I cannot offer a snippet of Scripture or a platitude to comfort those families, or to comfort you, my fellow believers. The day of our comfort is a future one. All I can offer is to hate my sin more deeply than I did yesterday and to cry out to God for a time when the groaning of this creation gives birth to that which is once again good. If hope ever transects hatred, it is here. In a few hours my own children will walk through my front door, God willing. I can be a mother who loves deeply and unselfishly in a world that is not safe. Surely that is the least I can do for these precious lives.
Part of God’s law, given at Mt. Sinai, was that no one should “mistreat any widow or fatherless child” (Ex. 22:22). Indeed, God is one who “executes justice for the fatherless” (Deut. 10:18) and curses anyone who perverts the justice due to orphans (Deut. 27:19). The Lord says that no one should do wrong or be violent towards innocent children and orphans (Jer. 22:3). Not only does God want his people to love and care for children, but they are called to do everything in their power to stop those who try to hurt, abuse, or oppress them. “Learn to do good; seek justice, correct oppression; bring justice to the fatherless, plead the widow’s cause” (Isaiah 1:17). Children are a gift from God (Ps. 127:3) and a blessing, and are to be loved, disciplined, and cared for.
From Ross Douthat of The New York Times:
In the same way, the only thing that my religious tradition has to offer to the bereaved of Newtown today — besides an appropriately respectful witness to their awful sorrow — is a version of that story, and the realism about suffering that it contains.
That realism may be hard to see at Christmastime, when the sentimental side of faith owns the cultural stage. But the Christmas story isn’t just the manger and the shepherds and the baby Jesus, meek and mild.
The rage of Herod is there as well, and the slaughtered innocents of Bethlehem, and the myrrh that prepares bodies for the grave. The cross looms behind the stable — the shadow of violence, agony and death.
In the leafless hills of western Connecticut, this is the only Christmas spirit that could possibly matter now.
From Douglas Wilson:
So we must confess that while the spirit of Christ is alive in the world, the spirit of Herod is not yet gone. And the only way to expel that kind of darkness is to boldly proclaim that Jesus came into this world precisely to destroy this kind of darkness through His death and resurrection. He was born in Bethlehem from Mary, and He was born again in Jerusalem, the first born from the dead. His grave, just like Mary, was full of grace.
This is a darkness that must be confronted, and it can only be confronted by believers who are prepared to wield the gospel—not as a sectarian talking point, but as real gospel for real sin, real balm for real pain, real light for real darkness. So go find your children, hug the little childer, thank God for the life that is in them, and teach them the Christmas story. We need it so much.
Lastly, I share two songs with you.
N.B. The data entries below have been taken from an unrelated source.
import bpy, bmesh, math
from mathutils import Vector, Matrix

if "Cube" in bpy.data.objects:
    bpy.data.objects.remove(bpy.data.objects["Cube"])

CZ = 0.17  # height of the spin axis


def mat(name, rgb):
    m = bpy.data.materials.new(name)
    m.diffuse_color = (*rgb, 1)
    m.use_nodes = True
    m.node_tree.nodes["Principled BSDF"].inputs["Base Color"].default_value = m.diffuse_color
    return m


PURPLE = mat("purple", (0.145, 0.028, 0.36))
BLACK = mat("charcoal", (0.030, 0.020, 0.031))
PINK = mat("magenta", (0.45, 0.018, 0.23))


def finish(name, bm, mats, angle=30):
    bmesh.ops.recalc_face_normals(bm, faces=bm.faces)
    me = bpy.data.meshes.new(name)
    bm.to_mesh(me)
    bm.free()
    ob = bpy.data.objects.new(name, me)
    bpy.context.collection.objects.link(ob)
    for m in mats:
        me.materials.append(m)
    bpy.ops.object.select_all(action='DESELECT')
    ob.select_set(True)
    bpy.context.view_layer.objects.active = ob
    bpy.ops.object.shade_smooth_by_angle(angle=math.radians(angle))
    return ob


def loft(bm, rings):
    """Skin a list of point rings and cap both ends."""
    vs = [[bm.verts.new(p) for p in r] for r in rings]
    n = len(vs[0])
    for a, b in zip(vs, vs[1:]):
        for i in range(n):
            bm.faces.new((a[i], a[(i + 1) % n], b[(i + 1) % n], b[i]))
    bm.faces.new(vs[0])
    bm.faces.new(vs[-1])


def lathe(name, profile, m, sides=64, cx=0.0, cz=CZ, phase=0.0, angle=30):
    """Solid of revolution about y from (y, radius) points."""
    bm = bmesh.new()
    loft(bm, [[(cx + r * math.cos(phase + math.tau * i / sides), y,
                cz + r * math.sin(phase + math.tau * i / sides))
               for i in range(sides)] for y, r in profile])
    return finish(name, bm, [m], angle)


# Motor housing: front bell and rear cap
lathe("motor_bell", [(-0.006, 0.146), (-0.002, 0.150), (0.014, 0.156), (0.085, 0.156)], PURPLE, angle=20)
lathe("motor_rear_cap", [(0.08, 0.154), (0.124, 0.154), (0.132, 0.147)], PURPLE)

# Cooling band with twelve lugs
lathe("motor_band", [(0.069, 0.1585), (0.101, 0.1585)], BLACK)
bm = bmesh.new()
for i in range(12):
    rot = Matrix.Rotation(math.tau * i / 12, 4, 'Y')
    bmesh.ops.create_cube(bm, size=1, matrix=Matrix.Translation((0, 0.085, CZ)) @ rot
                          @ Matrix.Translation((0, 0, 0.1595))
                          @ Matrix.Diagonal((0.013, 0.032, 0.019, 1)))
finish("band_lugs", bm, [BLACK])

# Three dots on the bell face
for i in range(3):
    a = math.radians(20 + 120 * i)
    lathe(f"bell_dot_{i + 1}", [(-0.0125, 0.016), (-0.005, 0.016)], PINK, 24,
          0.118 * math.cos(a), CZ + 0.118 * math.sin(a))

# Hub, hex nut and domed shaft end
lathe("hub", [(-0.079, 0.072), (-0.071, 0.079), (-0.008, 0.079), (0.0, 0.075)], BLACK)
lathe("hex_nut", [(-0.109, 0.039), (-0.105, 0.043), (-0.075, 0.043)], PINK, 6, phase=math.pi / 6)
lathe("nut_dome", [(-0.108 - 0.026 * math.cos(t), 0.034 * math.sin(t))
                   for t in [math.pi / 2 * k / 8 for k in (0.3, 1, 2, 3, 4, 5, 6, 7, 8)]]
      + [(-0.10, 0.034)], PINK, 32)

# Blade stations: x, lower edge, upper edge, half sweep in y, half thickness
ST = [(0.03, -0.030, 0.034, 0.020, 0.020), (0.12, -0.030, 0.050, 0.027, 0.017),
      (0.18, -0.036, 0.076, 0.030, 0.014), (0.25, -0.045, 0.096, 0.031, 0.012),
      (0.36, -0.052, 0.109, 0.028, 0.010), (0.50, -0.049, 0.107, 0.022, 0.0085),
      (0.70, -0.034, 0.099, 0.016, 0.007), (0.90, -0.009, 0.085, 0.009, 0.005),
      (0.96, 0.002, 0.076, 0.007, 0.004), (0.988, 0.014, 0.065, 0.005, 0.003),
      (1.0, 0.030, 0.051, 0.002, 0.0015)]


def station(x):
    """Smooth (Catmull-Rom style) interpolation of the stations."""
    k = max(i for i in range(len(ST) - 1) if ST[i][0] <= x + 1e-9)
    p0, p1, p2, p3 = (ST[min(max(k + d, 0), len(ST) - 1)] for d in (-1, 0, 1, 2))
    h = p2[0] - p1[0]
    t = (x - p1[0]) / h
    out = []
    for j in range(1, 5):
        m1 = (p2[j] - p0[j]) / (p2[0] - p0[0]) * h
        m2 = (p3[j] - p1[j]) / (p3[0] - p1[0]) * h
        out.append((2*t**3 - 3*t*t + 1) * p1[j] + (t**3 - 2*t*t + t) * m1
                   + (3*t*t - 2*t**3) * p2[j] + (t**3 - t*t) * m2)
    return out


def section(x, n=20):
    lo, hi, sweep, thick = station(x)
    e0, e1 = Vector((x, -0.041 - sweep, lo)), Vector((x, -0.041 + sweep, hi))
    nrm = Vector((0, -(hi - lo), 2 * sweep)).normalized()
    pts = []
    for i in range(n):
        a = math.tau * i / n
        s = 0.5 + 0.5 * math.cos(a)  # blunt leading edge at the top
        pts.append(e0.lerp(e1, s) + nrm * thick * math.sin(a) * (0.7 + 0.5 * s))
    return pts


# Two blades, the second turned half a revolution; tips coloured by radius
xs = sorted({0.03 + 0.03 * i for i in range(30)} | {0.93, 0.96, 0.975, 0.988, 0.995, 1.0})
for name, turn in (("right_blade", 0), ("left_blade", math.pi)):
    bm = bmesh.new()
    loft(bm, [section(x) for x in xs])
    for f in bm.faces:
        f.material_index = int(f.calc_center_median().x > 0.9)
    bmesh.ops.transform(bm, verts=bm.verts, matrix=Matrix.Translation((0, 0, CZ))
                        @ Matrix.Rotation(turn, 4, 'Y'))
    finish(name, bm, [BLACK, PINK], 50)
These songs are from Christian recording artist Steven Curtis Chapman and come from the album “Beauty Will Rise.” These songs were written in response to the heartbreaking loss of one of his daughters in an accident and are thus incredibly poignant in light of the situation in Connecticut (and life in general for that matter).
I hope that these are helpful to you.
Updated on December 16, 2012 with more links and excerpts.